I eventually settle on his first option, ‘The Three’, which I reason was probably the first in the list for a reason. The man gives me a candelabra as a gift, then tells me to continue rightward until I reach a sanctuary. He gives me a key to the sanctuary door, which is convenient.
I keep walking. Along the path I find messages in bottles, most of which look like proper tutorial messages about the controls. Could have used those earlier, thanks a bundle. Some of them look more like player-generated messages, in that they appear meaningless and some try to be clever in their profanity innuendo.
Up ahead! A campfire. It has a big chest, and two… groaning zombie-like things.
I open the chest with the B button, the first time that button’s really done anything, and get some salt for my trouble. I try hitting B on the campfire out of muscle memory, but no luck.
Further on still, I finally find and open the sanctuary. It’s pitch black inside, and the rightmost door doesn’t budge. The only thing I can do here is press RB when I’m exactly in the middle, near the only small plateau I can see. My character grabs the candelabra off his belt and carefully places it on the plateau…
The sanctuary springs into life and light.
I fiddle around with the options in my new sanctuary for a bit. I take a brief look at a promised system of leveling up…
A quick trek back to the left confirms that the zombies I beat earlier are back, which in turn confirms that this sanctuary is Salt and Sanctuary‘s bonfire equivalent. Further driving that home still is the fact that I suddenly have three new items in my inventory: Big red potions, marked with the candelabra of the Three and called ‘Red Flasks’. You can call them all you want, game; I recognize an Estus Flask with a different colour when I see one.

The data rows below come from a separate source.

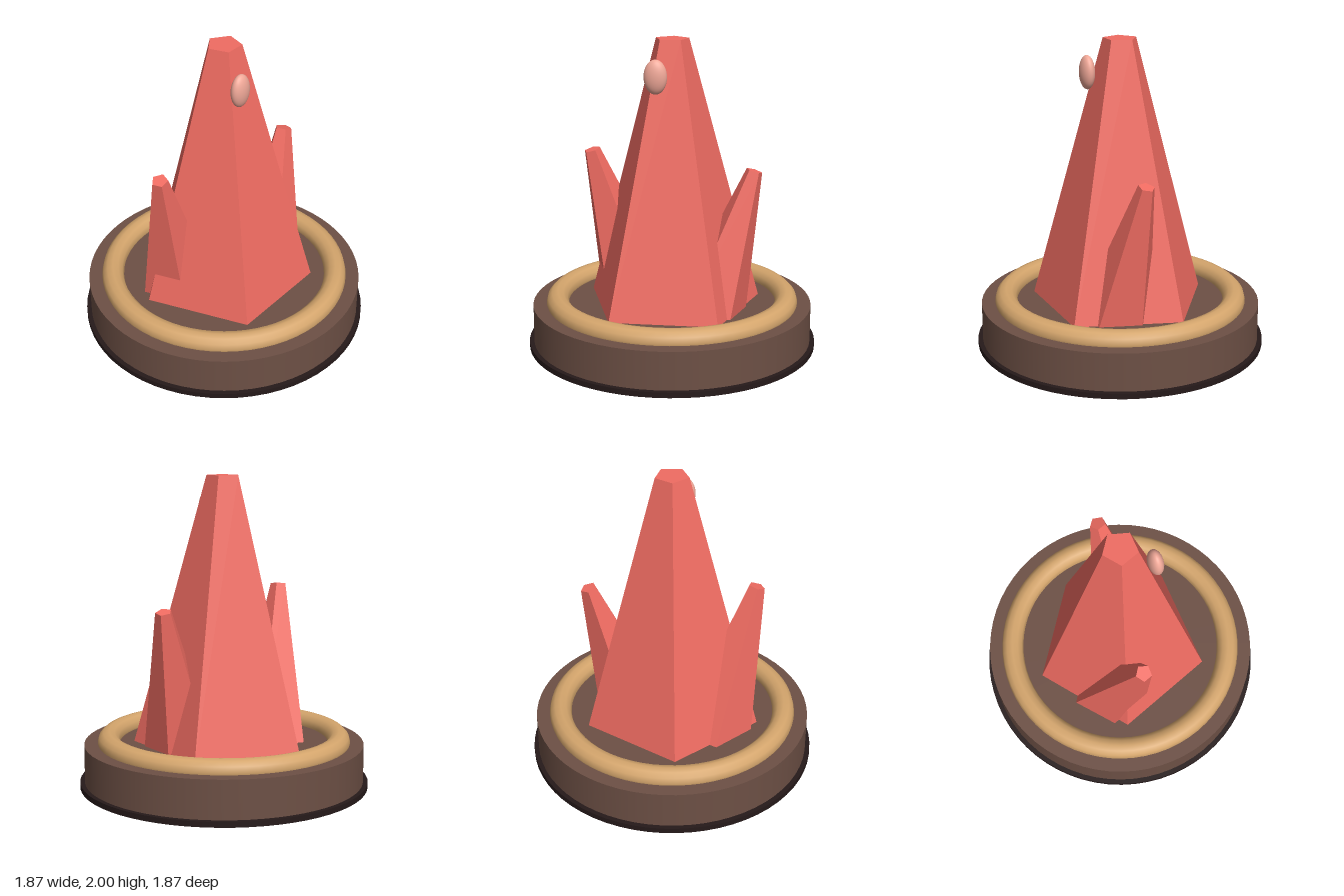
import * as THREE from 'three';

export function createModel() {
  const model = new THREE.Group();
  model.name = 'crystalOnPlinth';

  const add = (name, geometry, color, flatShading = false) => {
    const material = new THREE.MeshStandardMaterial({ color, flatShading });
    const mesh = new THREE.Mesh(geometry, material);
    mesh.name = name;
    model.add(mesh);
    return mesh;
  };

  // Round plinth: dark foot, brown drum and a gold ring resting on top
  const drumTop = 0.28;
  const footHeight = 0.035;
  add('foot', new THREE.CylinderGeometry(0.935, 0.935, footHeight, 64), 0x261a1a)
    .position.y = footHeight / 2;
  const drumHeight = drumTop - footHeight;
  add('drum', new THREE.CylinderGeometry(0.905, 0.905, drumHeight, 64), 0x6d5045)
    .position.y = footHeight + drumHeight / 2;
  const ring = add('ring', new THREE.TorusGeometry(0.745, 0.073, 12, 64), 0xd4a56c);
  ring.rotation.x = Math.PI / 2;
  ring.position.y = 0.292;

  // Five-sided tapered crystal between two axis points, one edge facing the back;
  // "sink" extends the taper below the base point into the plinth
  const addCrystal = (name, base, tip, baseRadius, tipRadius, sink = 0) => {
    const start = new THREE.Vector3(...base);
    const end = new THREE.Vector3(...tip);
    const axis = end.clone().sub(start);
    const length = axis.length();
    axis.normalize();
    start.addScaledVector(axis, -sink);
    const bottomRadius = baseRadius + (baseRadius - tipRadius) * sink / length;
    const geometry = new THREE.CylinderGeometry(tipRadius, bottomRadius, length + sink, 5);
    geometry.rotateY(Math.PI);
    const crystal = add(name, geometry, 0xf06c62, true);
    crystal.position.copy(start).lerp(end, 0.5);
    crystal.quaternion.setFromUnitVectors(new THREE.Vector3(0, 1, 0), axis);
  };
  addCrystal('mainCrystal', [0, drumTop, 0], [0, 2, 0], 0.583, 0.11);
  addCrystal('leftCrystal', [0.27, drumTop, 0.145], [0.53, 1.185, 0.07], 0.235, 0.053, 0.08);
  addCrystal('rightCrystal', [-0.275, drumTop, -0.185], [-0.53, 1.262, -0.07], 0.25, 0.053, 0.08);

  // Small smooth pebble beside the upper front face
  const pebble = add('pebble', new THREE.SphereGeometry(1, 32, 20), 0xf0a898);
  pebble.scale.set(0.073, 0.108, 0.046);
  pebble.position.set(-0.08, 1.785, 0.19);

  return model;
}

If these sanctuaries serve the role of the bonfire, then I should be safe here for the time being. But then again, safety is boring. And it just so happens that there’s this big castle only a little to the right. ‘The Festering Banquet’, it’s called, and it is filled with hanged corpses, spikes, crows, and various flavours of zombie warrior — for me to kill, and take the salt of, and increase in power. That’s probably how this is going to go.
The ground floor of the castle is easy enough to clear, but the gate to the right is — not so much ‘locked’, as that it’s a giant portcullis that I’m never getting open. A lever taunts me from the other side. ‘Find your way to me,’ it seems to say, ‘and all the secrets of easy access to this area will be yours to plunder. All you’ll need to do climb across; surely nothing bad‘s waiting on top of this castle?’
In other words, it’s starting to look like I’m finally out of the training area and into the gameplay experience proper. I have a small set of bad equipment, one tiny safe haven, an unclear objective, and a giant castle of undead enemies between myself and the only way I can go — and that’s just for starters. Who knows what to expect in a place like this?
Suppose there’s only one way to find out.